The son of Rushman, a villager, was in the same dilemma. Rushman had hoped that his two sons would get married last year, but neither of them found a bride. Seven families have visited my two sons in the past year, he said. They saw open fields and wells with no water at all in my house. Every family said they would come back and send me messages, but I never received any information.

Despite the villagersbelief that the drought was serious, the local government did not classify the village as an arid area, and the villagers were therefore unable to receive assistance to alleviate the drought. Local villagers also said, Our requirements for water tankers have also been ignored. Three villagers even threatened to commit suicide by jumping out of a well on Republican Day, January 26, when the government sent a tanker on January 24.
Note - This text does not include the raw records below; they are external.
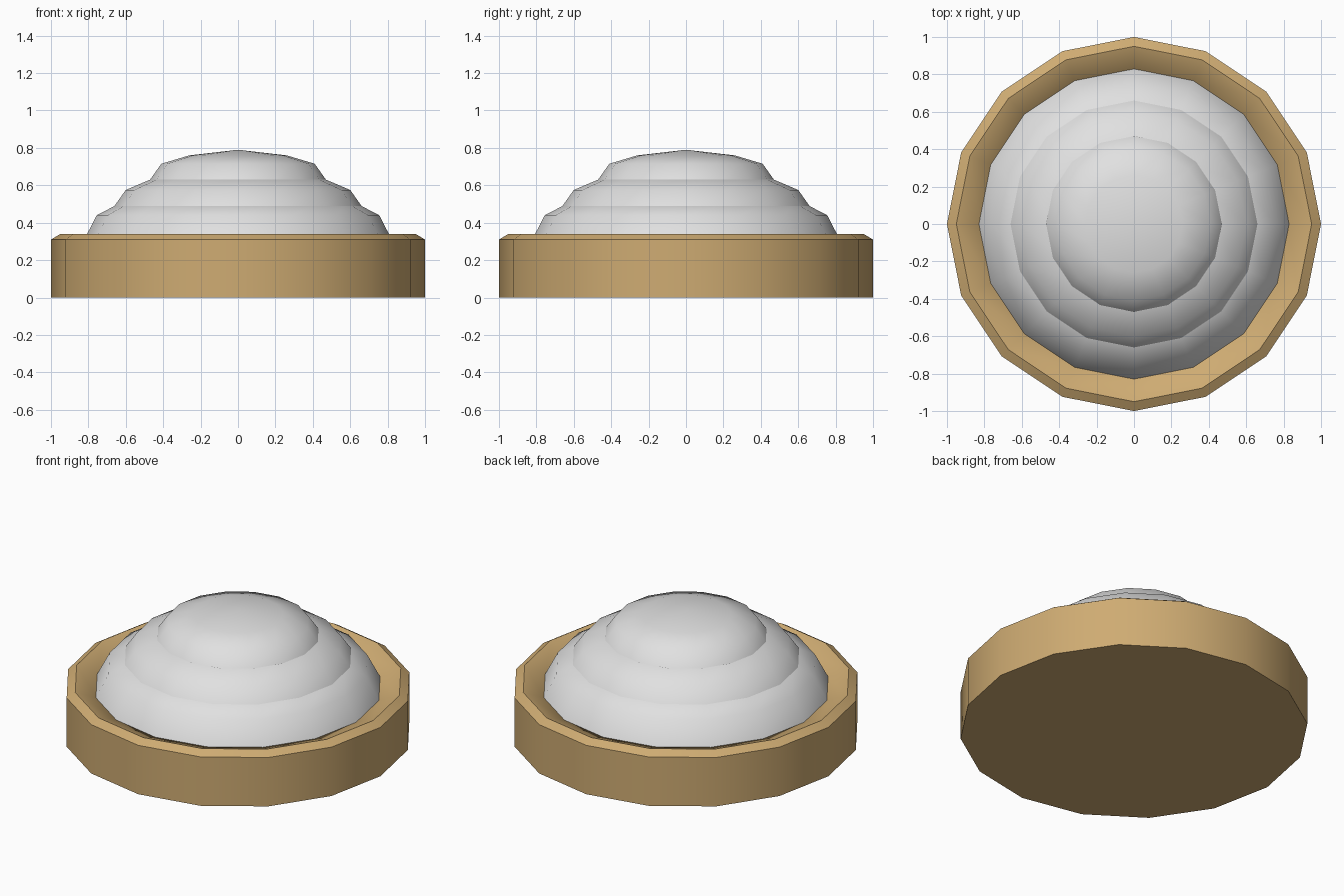
import bpy, math

if "Cube" in bpy.data.objects:
    bpy.data.objects.remove(bpy.data.objects["Cube"])

SIDES = 16


def material(name, rgb):
    m = bpy.data.materials.new(name)
    m.diffuse_color = (*rgb, 1)
    m.use_nodes = True
    m.node_tree.nodes["Principled BSDF"].inputs["Base Color"].default_value = m.diffuse_color
    return m


def lathe(name, profile, mat, angle):
    """Revolve (radius, height) points about z; radius 0 makes a pole."""
    verts, rings, faces = [], [], []
    for r, z in profile:
        n = SIDES if r > 0 else 1
        start = len(verts)
        for i in range(n):
            a = 2 * math.pi * i / SIDES
            verts.append((r * math.cos(a), r * math.sin(a), z))
        rings.append([start + i % n for i in range(SIDES)])
    for low, high in zip(rings, rings[1:]):
        for i in range(SIDES):
            j = (i + 1) % SIDES
            face = [low[i], low[j], high[j], high[i]]
            faces.append(list(dict.fromkeys(face)))
    mesh = bpy.data.meshes.new(name)
    mesh.from_pydata(verts, [], faces)
    mesh.materials.append(mat)
    obj = bpy.data.objects.new(name, mesh)
    bpy.context.collection.objects.link(obj)
    bpy.ops.object.select_all(action='DESELECT')
    obj.select_set(True)
    bpy.context.view_layer.objects.active = obj
    bpy.ops.object.shade_smooth_by_angle(angle=math.radians(angle))
    return obj


tan = material("tan wood", (0.62, 0.41, 0.17))
white = material("soft white", (0.75, 0.75, 0.75))

# Shallow dish with a bevelled rim sloping in towards the mound
lathe("dish", [(0, 0), (1, 0), (1, 0.31), (0.95, 0.34), (0.825, 0.295),
               (0.8, 0.25), (0, 0.25)], tan, 45)

# Three stacked domed tiers, each sunk into the one below
lathe("lower_tier", [(0.83, 0.295), (0.755, 0.44), (0.62, 0.51), (0, 0.56)], white, 60)
lathe("middle_tier", [(0.66, 0.49), (0.6, 0.575), (0.44, 0.643), (0, 0.68)], white, 60)
lathe("top_tier", [(0.47, 0.63), (0.41, 0.715), (0.26, 0.76), (0, 0.79)], white, 60)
Local officials in the city of Solap said the village was not classified as a dry area because of the fact that rainfall in the northern Solapu area, where the village is located, exceeded 75% of normal levels for two consecutive years. However, the village is eligible for all benefits, including water supply for tankers, exemption from repayment of crop loans and electricity charges. However, the local residents do not agree with this and said: This year, the precipitation in Solapu is only one third of the normal level. We only drink four pots of water a day, and the children cant take a bath and wash their school uniforms every day. Some villagers plan to seek solutions by boycotting the upcoming Indian parliamentary elections. (Zhao Wenhao, Overseas Network)

Source: Overseas Network Responsible Editor: Xiao Qi_N6799